*** Opening Recorded information ***

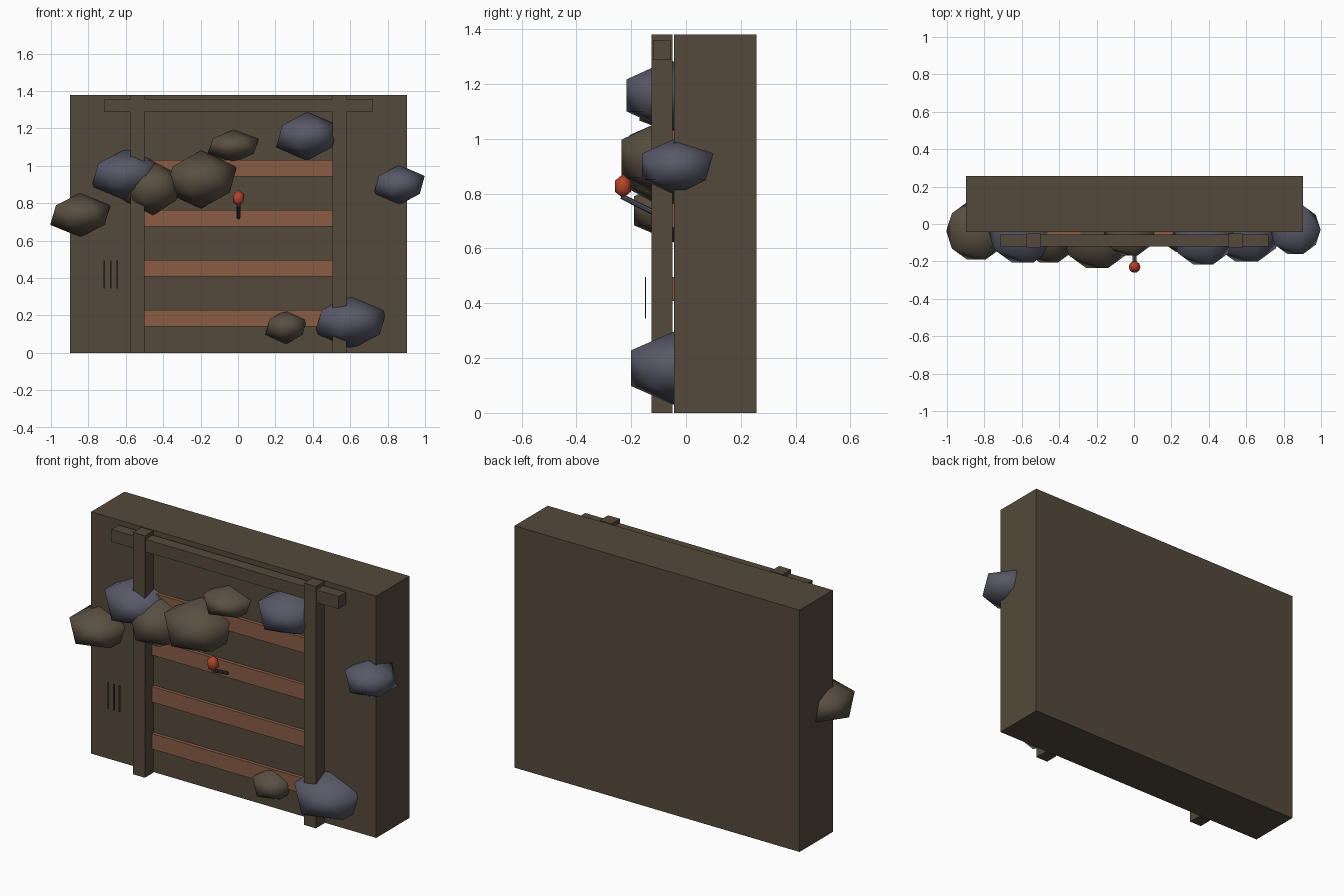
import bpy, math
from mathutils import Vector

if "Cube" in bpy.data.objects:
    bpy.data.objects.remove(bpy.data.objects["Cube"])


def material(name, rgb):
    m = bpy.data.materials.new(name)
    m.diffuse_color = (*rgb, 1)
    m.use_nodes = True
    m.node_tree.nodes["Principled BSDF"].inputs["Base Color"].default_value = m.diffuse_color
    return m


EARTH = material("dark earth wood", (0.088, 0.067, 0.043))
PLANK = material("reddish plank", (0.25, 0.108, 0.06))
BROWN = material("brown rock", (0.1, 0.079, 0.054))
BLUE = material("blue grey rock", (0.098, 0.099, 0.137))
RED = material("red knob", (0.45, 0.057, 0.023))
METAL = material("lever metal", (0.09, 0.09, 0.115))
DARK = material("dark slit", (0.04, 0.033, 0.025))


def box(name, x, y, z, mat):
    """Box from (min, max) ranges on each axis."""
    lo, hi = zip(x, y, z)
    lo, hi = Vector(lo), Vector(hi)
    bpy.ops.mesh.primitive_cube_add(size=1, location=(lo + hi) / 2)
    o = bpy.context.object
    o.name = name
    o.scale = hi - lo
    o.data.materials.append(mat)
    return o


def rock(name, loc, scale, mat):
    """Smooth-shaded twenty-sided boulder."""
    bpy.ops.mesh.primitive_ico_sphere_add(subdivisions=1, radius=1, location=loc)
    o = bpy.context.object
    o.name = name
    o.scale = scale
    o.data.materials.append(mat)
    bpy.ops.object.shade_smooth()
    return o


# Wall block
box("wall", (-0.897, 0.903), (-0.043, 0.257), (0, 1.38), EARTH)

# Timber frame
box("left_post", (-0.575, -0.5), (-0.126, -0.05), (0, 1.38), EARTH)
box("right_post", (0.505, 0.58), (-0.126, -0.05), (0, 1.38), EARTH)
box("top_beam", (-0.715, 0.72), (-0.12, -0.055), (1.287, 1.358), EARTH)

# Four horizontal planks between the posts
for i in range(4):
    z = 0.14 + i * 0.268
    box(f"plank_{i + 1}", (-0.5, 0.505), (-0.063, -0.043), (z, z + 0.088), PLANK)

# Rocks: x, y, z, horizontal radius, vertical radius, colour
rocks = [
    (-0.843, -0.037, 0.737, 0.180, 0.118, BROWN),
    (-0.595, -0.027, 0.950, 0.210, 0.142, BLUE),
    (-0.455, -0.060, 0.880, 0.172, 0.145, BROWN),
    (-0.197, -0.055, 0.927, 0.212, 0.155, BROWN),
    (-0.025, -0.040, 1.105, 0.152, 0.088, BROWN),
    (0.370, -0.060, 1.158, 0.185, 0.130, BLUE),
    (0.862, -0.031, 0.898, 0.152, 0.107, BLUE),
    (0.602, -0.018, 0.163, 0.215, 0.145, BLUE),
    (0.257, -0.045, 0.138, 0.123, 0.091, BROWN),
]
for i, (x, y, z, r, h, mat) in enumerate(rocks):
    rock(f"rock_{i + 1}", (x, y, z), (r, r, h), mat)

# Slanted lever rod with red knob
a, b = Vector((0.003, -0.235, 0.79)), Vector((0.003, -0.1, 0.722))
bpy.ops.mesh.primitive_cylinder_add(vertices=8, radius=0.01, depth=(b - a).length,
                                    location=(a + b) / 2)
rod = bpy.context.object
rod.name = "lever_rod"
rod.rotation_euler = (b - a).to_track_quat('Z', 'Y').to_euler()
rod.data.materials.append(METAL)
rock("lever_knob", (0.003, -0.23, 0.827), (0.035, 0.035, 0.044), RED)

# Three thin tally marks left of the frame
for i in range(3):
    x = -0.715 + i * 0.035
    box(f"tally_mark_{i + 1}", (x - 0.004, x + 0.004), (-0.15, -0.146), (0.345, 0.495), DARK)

*** Closing Recorded information ***

What you should do
Reproduce all of the entries word for word, skipping any pictures they hold.

Reply to the task
import bpy, math
from mathutils import Vector

if "Cube" in bpy.data.objects:
    bpy.data.objects.remove(bpy.data.objects["Cube"])


def material(name, rgb):
    m = bpy.data.materials.new(name)
    m.diffuse_color = (*rgb, 1)
    m.use_nodes = True
    m.node_tree.nodes["Principled BSDF"].inputs["Base Color"].default_value = m.diffuse_color
    return m


EARTH = material("dark earth wood", (0.088, 0.067, 0.043))
PLANK = material("reddish plank", (0.25, 0.108, 0.06))
BROWN = material("brown rock", (0.1, 0.079, 0.054))
BLUE = material("blue grey rock", (0.098, 0.099, 0.137))
RED = material("red knob", (0.45, 0.057, 0.023))
METAL = material("lever metal", (0.09, 0.09, 0.115))
DARK = material("dark slit", (0.04, 0.033, 0.025))


def box(name, x, y, z, mat):
    """Box from (min, max) ranges on each axis."""
    lo, hi = zip(x, y, z)
    lo, hi = Vector(lo), Vector(hi)
    bpy.ops.mesh.primitive_cube_add(size=1, location=(lo + hi) / 2)
    o = bpy.context.object
    o.name = name
    o.scale = hi - lo
    o.data.materials.append(mat)
    return o


def rock(name, loc, scale, mat):
    """Smooth-shaded twenty-sided boulder."""
    bpy.ops.mesh.primitive_ico_sphere_add(subdivisions=1, radius=1, location=loc)
    o = bpy.context.object
    o.name = name
    o.scale = scale
    o.data.materials.append(mat)
    bpy.ops.object.shade_smooth()
    return o


# Wall block
box("wall", (-0.897, 0.903), (-0.043, 0.257), (0, 1.38), EARTH)

# Timber frame
box("left_post", (-0.575, -0.5), (-0.126, -0.05), (0, 1.38), EARTH)
box("right_post", (0.505, 0.58), (-0.126, -0.05), (0, 1.38), EARTH)
box("top_beam", (-0.715, 0.72), (-0.12, -0.055), (1.287, 1.358), EARTH)

# Four horizontal planks between the posts
for i in range(4):
    z = 0.14 + i * 0.268
    box(f"plank_{i + 1}", (-0.5, 0.505), (-0.063, -0.043), (z, z + 0.088), PLANK)

# Rocks: x, y, z, horizontal radius, vertical radius, colour
rocks = [
    (-0.843, -0.037, 0.737, 0.180, 0.118, BROWN),
    (-0.595, -0.027, 0.950, 0.210, 0.142, BLUE),
    (-0.455, -0.060, 0.880, 0.172, 0.145, BROWN),
    (-0.197, -0.055, 0.927, 0.212, 0.155, BROWN),
    (-0.025, -0.040, 1.105, 0.152, 0.088, BROWN),
    (0.370, -0.060, 1.158, 0.185, 0.130, BLUE),
    (0.862, -0.031, 0.898, 0.152, 0.107, BLUE),
    (0.602, -0.018, 0.163, 0.215, 0.145, BLUE),
    (0.257, -0.045, 0.138, 0.123, 0.091, BROWN),
]
for i, (x, y, z, r, h, mat) in enumerate(rocks):
    rock(f"rock_{i + 1}", (x, y, z), (r, r, h), mat)

# Slanted lever rod with red knob
a, b = Vector((0.003, -0.235, 0.79)), Vector((0.003, -0.1, 0.722))
bpy.ops.mesh.primitive_cylinder_add(vertices=8, radius=0.01, depth=(b - a).length,
                                    location=(a + b) / 2)
rod = bpy.context.object
rod.name = "lever_rod"
rod.rotation_euler = (b - a).to_track_quat('Z', 'Y').to_euler()
rod.data.materials.append(METAL)
rock("lever_knob", (0.003, -0.23, 0.827), (0.035, 0.035, 0.044), RED)

# Three thin tally marks left of the frame
for i in range(3):
    x = -0.715 + i * 0.035
    box(f"tally_mark_{i + 1}", (x - 0.004, x + 0.004), (-0.15, -0.146), (0.345, 0.495), DARK)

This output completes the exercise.